A few weeks ago, I watched “The Social Network” for the first time, not at all expecting the controversies and insanity that surrounded the creation and founding of one of the largest, if not the largest, social networking sites in the world: Facebook. Facebook, in and of itself, is an ever-changing and improving work of art. Whether you like social media or not, you cannot deny how it has revolutionized humanity in how we communicate, spread information, and stay up-to-date on current events (however sensationalized Facebook news articles can be). It’s amazing how I can browse the wall of my friend in math class in sixth grade whilst simultaneously chatting with my aunt who lives in Tokyo, Japan. And not only is Facebook itself art, but the billions (yes, billions) of users who post there everyday have turned it into their own medium for art, by sharing their photos, videos, poems, music, and ideas on the site.

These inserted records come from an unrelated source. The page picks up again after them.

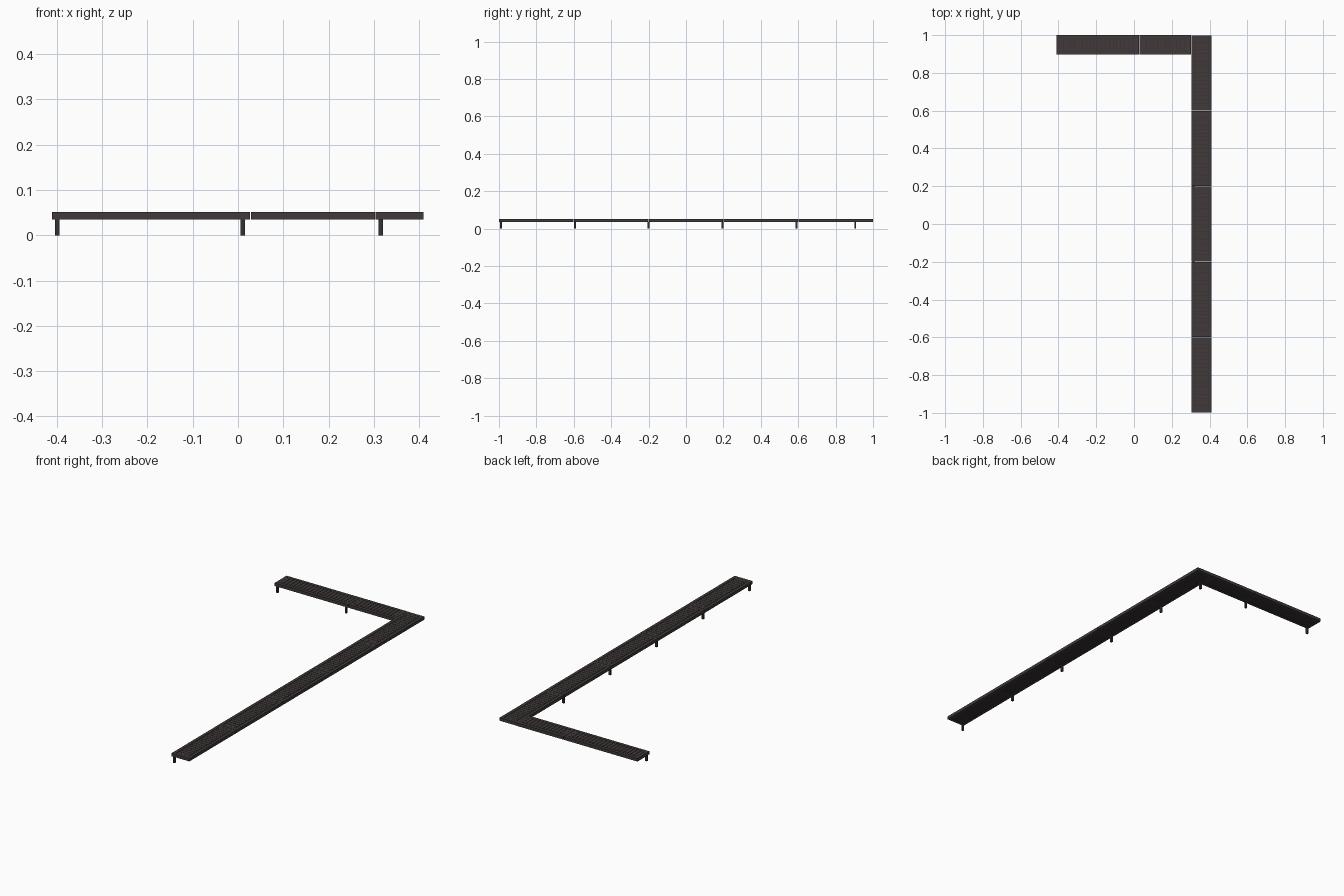
import bpy, bmesh
from mathutils import Vector

if "Cube" in bpy.data.objects:
    bpy.data.objects.remove(bpy.data.objects["Cube"])

def material(name, c):
    m = bpy.data.materials.new(name)
    m.diffuse_color = (*c, 1)
    m.use_nodes = True
    m.node_tree.nodes["Principled BSDF"].inputs["Base Color"].default_value = m.diffuse_color
    return m

WOOD = material("dark_brown_wood", (0.052, 0.042, 0.042))
METAL = material("dark_metal", (0.035, 0.031, 0.031))

def box(bm, lo, hi):
    size = [b - a for a, b in zip(lo, hi)]
    mid = [(a + b) / 2 for a, b in zip(lo, hi)]
    vs = bmesh.ops.create_cube(bm, size=1)["verts"]
    for v in vs:
        v.co = Vector([c * s + m for c, s, m in zip(v.co, size, mid)])

def finish(bm, name, mat):
    me = bpy.data.meshes.new(name)
    bm.to_mesh(me)
    bm.free()
    me.materials.append(mat)
    ob = bpy.data.objects.new(name, me)
    bpy.context.scene.collection.objects.link(ob)

Z0, Z1 = 0.035, 0.0515

def module(name, a, b, c0, c1, along_y):
    """Framed bench section from a to b, c0..c1 across, with cross slats."""
    def put(bm, l0, l1, w0, w1, z0, z1):
        if along_y:
            box(bm, (w0, l0, z0), (w1, l1, z1))
        else:
            box(bm, (l0, w0, z0), (l1, w1, z1))
    e, r, g = 0.001, 0.016, 0.002
    a, b = a + e, b - e
    # frame rails
    bm = bmesh.new()
    put(bm, a, b, c0, c0 + r, Z0, Z1)
    put(bm, a, b, c1 - r, c1, Z0, Z1)
    put(bm, a, a + r, c0 + r, c1 - r, Z0, Z1)
    put(bm, b - r, b, c0 + r, c1 - r, Z0, Z1)
    finish(bm, name + "_frame", WOOD)
    # under tray
    bm = bmesh.new()
    put(bm, a + r, b - r, c0 + r, c1 - r, Z0 + 0.001, Z0 + 0.009)
    finish(bm, name + "_tray", METAL)
    # cross slats
    bm = bmesh.new()
    s, t = a + r, b - r
    n = round((t - s) / 0.02)
    p = (t - s) / n
    for i in range(n):
        put(bm, s + i * p + g / 2, s + (i + 1) * p - g / 2,
            c0 + r + g, c1 - r - g, Z0 + 0.009, Z1)
    finish(bm, name + "_slats", WOOD)

# long arm and short arm sections
for i in range(5):
    module(f"long_bench_{i + 1}", -1 + 0.4 * i, -0.6 + 0.4 * i, 0.304, 0.41, True)
for i, (a, b) in enumerate([(-0.412, 0.028), (0.028, 0.304)]):
    module(f"short_bench_{i + 1}", a, b, 0.898, 1.0, False)

# legs under the inner edges
def leg(name, x, y):
    bm = bmesh.new()
    box(bm, (x - 0.005, y - 0.005, 0), (x + 0.005, y + 0.005, Z0))
    finish(bm, name, METAL)

for i, y in enumerate((-0.99, -0.594, -0.2, 0.195, 0.59)):
    leg(f"long_leg_{i + 1}", 0.315, y)
for i, x in enumerate((-0.399, 0.011)):
    leg(f"short_leg_{i + 1}", x, 0.905)
leg("corner_leg", 0.315, 0.905)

No one would really expect that Facebook was born out of controversy and lawsuits about stealing ideas and codes. Mark Zuckerberg was sued in 2004 by Cameron and Tyler Winklevoss over allegations that he claimed he would help them produce their own social networking site thought to be the original Facebook, Harvard Connect, but instead stole valuable source code that he used to turn into Facebook. After a lengthy legal battle, the court awarded the Winklevoss brothers with a settlement of cash as well as Facebook stock, worth about $120 million. Many argue that what Zuckerberg did might have been dishonorable, but he has created Facebook into so much more than what Harvard Connection was or could have ever been. He spent hundreds of hours writing new codes for it and developing what he already had to make improvements that would allow Facebook to become as prevalent as it is.
Despite its controversial origins, it is undeniable that Facebook is a work of art. And while it is also difficult to refute that Zuckerberg did commit a crime when he stole the source code and the essential idea of Harvard Connect, that doesn't mean that Zuckerberg is undeserving of any sort of creative merit he receives for Facebook. With that being said, the fact that Facebook was created due to theft doesn't keep billions of people from using it every single day. It has been integrated into our lives to such a degree that we don’t even realize how prevalent it really is.